MaskFone by Hubble Connected

Designed to help reduce the need to adjust or remove your face mask to speak on a mobile phone, MaskFone features replaceable PM2.5 and N95/FFP2 filters, a built-in microphone, and earphones. It is not an FDA approved product and not intended for use in a medical setting. The company also doesn’t make any claims of antimicrobial protection, antiviral protection, particulate filtration, or infection prevention or reduction. Equipped with multi-layered protection, three included PM2.5 filters and some quirky tech, this mask comes in different sizes and is currently priced at US$50

LG CLOi UV-C Sanitizing Robot

LG Autonomous Robot is another COVID-19 inspired robot to have been unveiled at the CES this year. What makes it unique is its design and capability to efficiently disinfect various commercial environments using UV-C light. The newest addition to LG’s CLOi Family of Robots uses ultraviolet (UV-C) light to disinfect high-touch, high-traffic areas. Because of its autonomous design, the robot will be able to move easily around tables, chairs and other furniture, generally irradiating a room’s touchable surfaces in 15 to 30 minutes, disinfecting multiple areas on a single battery charge, according to the company. LG Business Solutions USA says it plans to offer the UV robot to U.S. hospitality, education, corporate, retail, restaurant, and transportation customers in early 2021. 
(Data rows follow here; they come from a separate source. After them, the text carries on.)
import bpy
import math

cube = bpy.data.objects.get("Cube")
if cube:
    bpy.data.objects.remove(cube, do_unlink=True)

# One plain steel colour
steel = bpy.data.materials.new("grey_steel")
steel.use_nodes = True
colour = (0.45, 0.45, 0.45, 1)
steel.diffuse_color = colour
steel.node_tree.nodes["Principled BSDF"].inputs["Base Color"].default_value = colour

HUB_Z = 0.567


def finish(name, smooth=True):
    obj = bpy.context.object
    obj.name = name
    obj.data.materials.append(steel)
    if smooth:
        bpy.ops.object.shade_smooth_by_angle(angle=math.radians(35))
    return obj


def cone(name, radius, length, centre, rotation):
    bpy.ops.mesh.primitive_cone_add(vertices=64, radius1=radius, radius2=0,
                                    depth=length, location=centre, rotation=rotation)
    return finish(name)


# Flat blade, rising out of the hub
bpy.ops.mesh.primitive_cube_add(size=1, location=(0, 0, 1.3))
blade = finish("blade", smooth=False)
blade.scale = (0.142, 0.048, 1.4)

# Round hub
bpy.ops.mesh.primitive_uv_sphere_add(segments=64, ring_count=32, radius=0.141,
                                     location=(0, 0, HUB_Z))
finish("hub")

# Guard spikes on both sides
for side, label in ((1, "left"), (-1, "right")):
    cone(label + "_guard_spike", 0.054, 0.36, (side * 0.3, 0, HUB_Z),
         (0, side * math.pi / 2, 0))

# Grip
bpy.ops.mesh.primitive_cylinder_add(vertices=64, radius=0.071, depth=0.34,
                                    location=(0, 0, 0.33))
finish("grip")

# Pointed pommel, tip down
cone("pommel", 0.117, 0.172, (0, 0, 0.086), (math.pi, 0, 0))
BioIntelliSense BioButton

Designed to create an early warning system about the symptoms of the coronavirus, this coin-sized wearable, disposable device gathers data on temperature, heart rate and respiratory rate of the user. BioIntelliSense BioButton is an FDA-cleared medical-grade wearable for continuous vital sign monitoring for up to 90-days (based on configuration). It has to be paired with the BioMobile app which conducts daily screening surveys to establish COVID-19 risk status with ‘cleared’ and ‘not cleared’ notifications for users before they leave for work or school. BioButton’s continuous temperature and vital signs monitoring, combined with advanced analytics, enables the BioButton to identify statistically meaningful trends and screen for early potential COVID-19 infection. 


Previous articleThe wackiest (and a few not so wacky) gadgets from CES 2021
Next articleA brief history (so far) of quantum computing [PART 3]
Pragya Sehgal
Born and raised in the capital city of India - Delhi - bounded by the river Yamuna on the west, Pragya has climbed the Himalayas, and survived medical professional stream in high school without becoming a patient or a doctor. Pragya now makes her home in Canada with her husband - a digital/online marketing fanatic who also loves to prepare delicious meals for her. When she isn’t working or writing around tech, she’s probably watching art films on Netflix, or wondering whether she should cut her hair short or not. Can be contacted at psehgal@itwc.ca or 647.695.3494.